═══ SOURCE INFORMATION
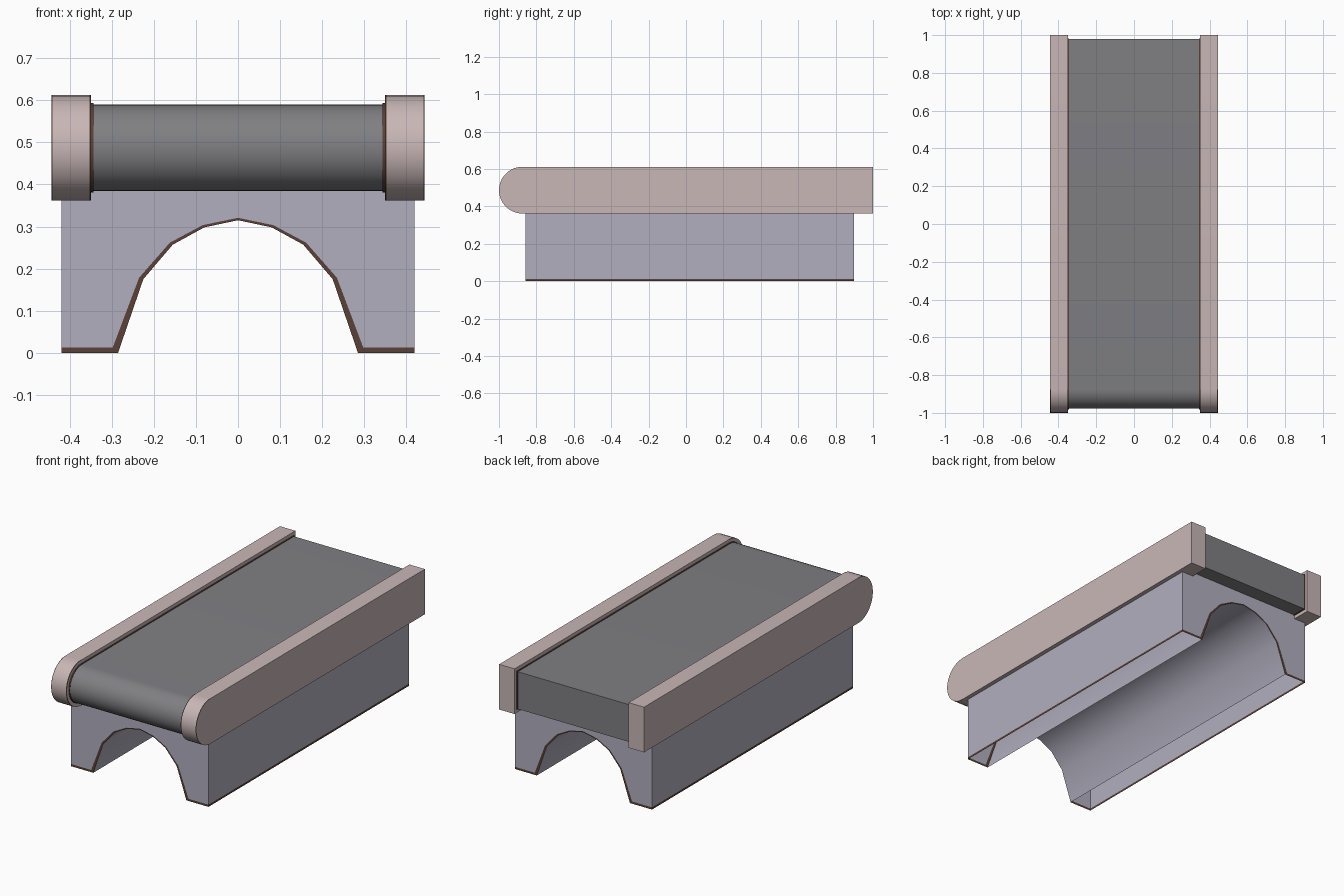
import bpy, math

if "Cube" in bpy.data.objects:
    bpy.data.objects.remove(bpy.data.objects["Cube"])

def material(name, rgb):
    m = bpy.data.materials.new(name)
    m.diffuse_color = (*rgb, 1)
    m.use_nodes = True
    m.node_tree.nodes["Principled BSDF"].inputs["Base Color"].default_value = m.diffuse_color
    return m

PINK = material("pale pink", (0.58, 0.475, 0.47))
LAVENDER = material("grey lavender", (0.44, 0.43, 0.52))
GREY = material("belt grey", (0.215, 0.215, 0.23))
BROWN = material("edge brown", (0.10, 0.052, 0.038))

def make(name, verts, faces, mats, slots=None):
    me = bpy.data.meshes.new(name)
    me.from_pydata(verts, [], faces)
    for m in mats:
        me.materials.append(m)
    for i, p in enumerate(me.polygons):
        p.use_smooth = True
        p.material_index = slots[i] if slots else 0
    me.set_sharp_from_angle(angle=math.radians(35))
    ob = bpy.data.objects.new(name, me)
    bpy.context.collection.objects.link(ob)
    return ob

CY, CZ = -0.875, 0.487

def round_nose(r, back, n=18):
    """Side profile (y, z): square at the back, half-round at the front."""
    arc = [(CY - r * math.sin(math.pi * i / n), CZ + r * math.cos(math.pi * i / n))
           for i in range(n + 1)]
    return [(back, CZ + r)] + arc + [(back, CZ - r)]

def extrude_x(name, prof, xs, mats, strips):
    """Sweep a side profile through the x stations; strips gives each band's slot."""
    n = len(prof)
    verts = [(x, y, z) for x in xs for y, z in prof]
    faces = [tuple(range(n)),
             tuple(reversed(range((len(xs) - 1) * n, len(xs) * n)))]
    slots = [0, 0]
    for k in range(len(xs) - 1):
        for i in range(n):
            j = (i + 1) % n
            faces.append((k * n + j, k * n + i, (k + 1) * n + i, (k + 1) * n + j))
            slots.append(strips[k] if 1 <= i <= n - 3 else 0)
    return make(name, verts, faces, mats, slots)

# belt
extrude_x("belt", round_nose(0.103, 0.98), [-0.344, 0.344], [GREY], [0])

# side rails with brown edging round the nose, and brown seams beside the belt
for side, s in (("left", -1), ("right", 1)):
    xs = sorted(s * x for x in (0.349, 0.353, 0.4405, 0.4435))
    extrude_x(side + "_rail", round_nose(0.125, 1.0), xs, [PINK, BROWN], [1, 0, 1])
    xs = sorted((s * 0.343, s * 0.35))
    extrude_x(side + "_seam", round_nose(0.106, 0.983), xs, [BROWN], [0])

# hollow base, open underneath, with an arched tunnel
W, TOP, RIM = 0.42, 0.40, 0.012
half = [(0.285, 0), (0.225, 0.175), (0.155, 0.257), (0.08, 0.298)]
arch = [(-x, z) for x, z in half] + [(0, 0.315)] + half[::-1]
band = [(x * 1.045, max(z * 1.018, RIM)) for x, z in arch]
n = len(arch)
loop = arch + band + [(-W, 0), (-W, RIM), (-W, TOP), (W, TOP), (W, RIM), (W, 0)]
N = len(loop)
a = 2 * n                                   # index of the first corner point
verts = [(x, y, z) for y in (-0.858, 0.897) for x, z in loop]
faces, slots = [], []

def add(face, slot):
    faces.append(face)
    slots.append(slot)

for o in (0, N):
    def end(idx, slot):
        f = [o + i for i in idx]
        add(f[::-1] if o == 0 else f, slot)
    # end wall, arch edging and the rim strip of each foot
    end([a + 1, a + 2, a + 3, a + 4] + list(range(2 * n - 1, n - 1, -1)), 0)
    for i in range(n - 1):
        end([i, n + i, n + i + 1, i + 1], 1)
    end([a, a + 1, n, 0], 1)
    end([n - 1, 2 * n - 1, a + 4, a + 5], 1)
for i in range(n - 1):                      # tunnel
    add([i, i + 1, N + i + 1, N + i], 0)
for i in range(5):                          # outer walls and top
    add([a + i, a + i + 1, N + a + i + 1, N + a + i], 1 if i in (0, 4) else 0)
# reverse the end faces so that they point outward
for k in range(2 * (n + 2)):
    faces[k] = faces[k][::-1]
base = make("arched_base", verts, faces, [LAVENDER, BROWN], slots)

# make all normals consistent
import bmesh
for ob in bpy.context.collection.objects:
    bm = bmesh.new()
    bm.from_mesh(ob.data)
    bmesh.ops.recalc_face_normals(bm, faces=bm.faces)
    bm.to_mesh(ob.data)
    bm.free()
══════
# WORK TO BE COMPLETED
Could you return exactly the lines above from the line with "verts = [(x, y, z) for x" to the line with "0.344], [GREY], [0])", both included, and nothing else?

# OUTPUT BELOW
    verts = [(x, y, z) for x in xs for y, z in prof]
    faces = [tuple(range(n)),
             tuple(reversed(range((len(xs) - 1) * n, len(xs) * n)))]
    slots = [0, 0]
    for k in range(len(xs) - 1):
        for i in range(n):
            j = (i + 1) % n
            faces.append((k * n + j, k * n + i, (k + 1) * n + i, (k + 1) * n + j))
            slots.append(strips[k] if 1 <= i <= n - 3 else 0)
    return make(name, verts, faces, mats, slots)

# belt
extrude_x("belt", round_nose(0.103, 0.98), [-0.344, 0.344], [GREY], [0])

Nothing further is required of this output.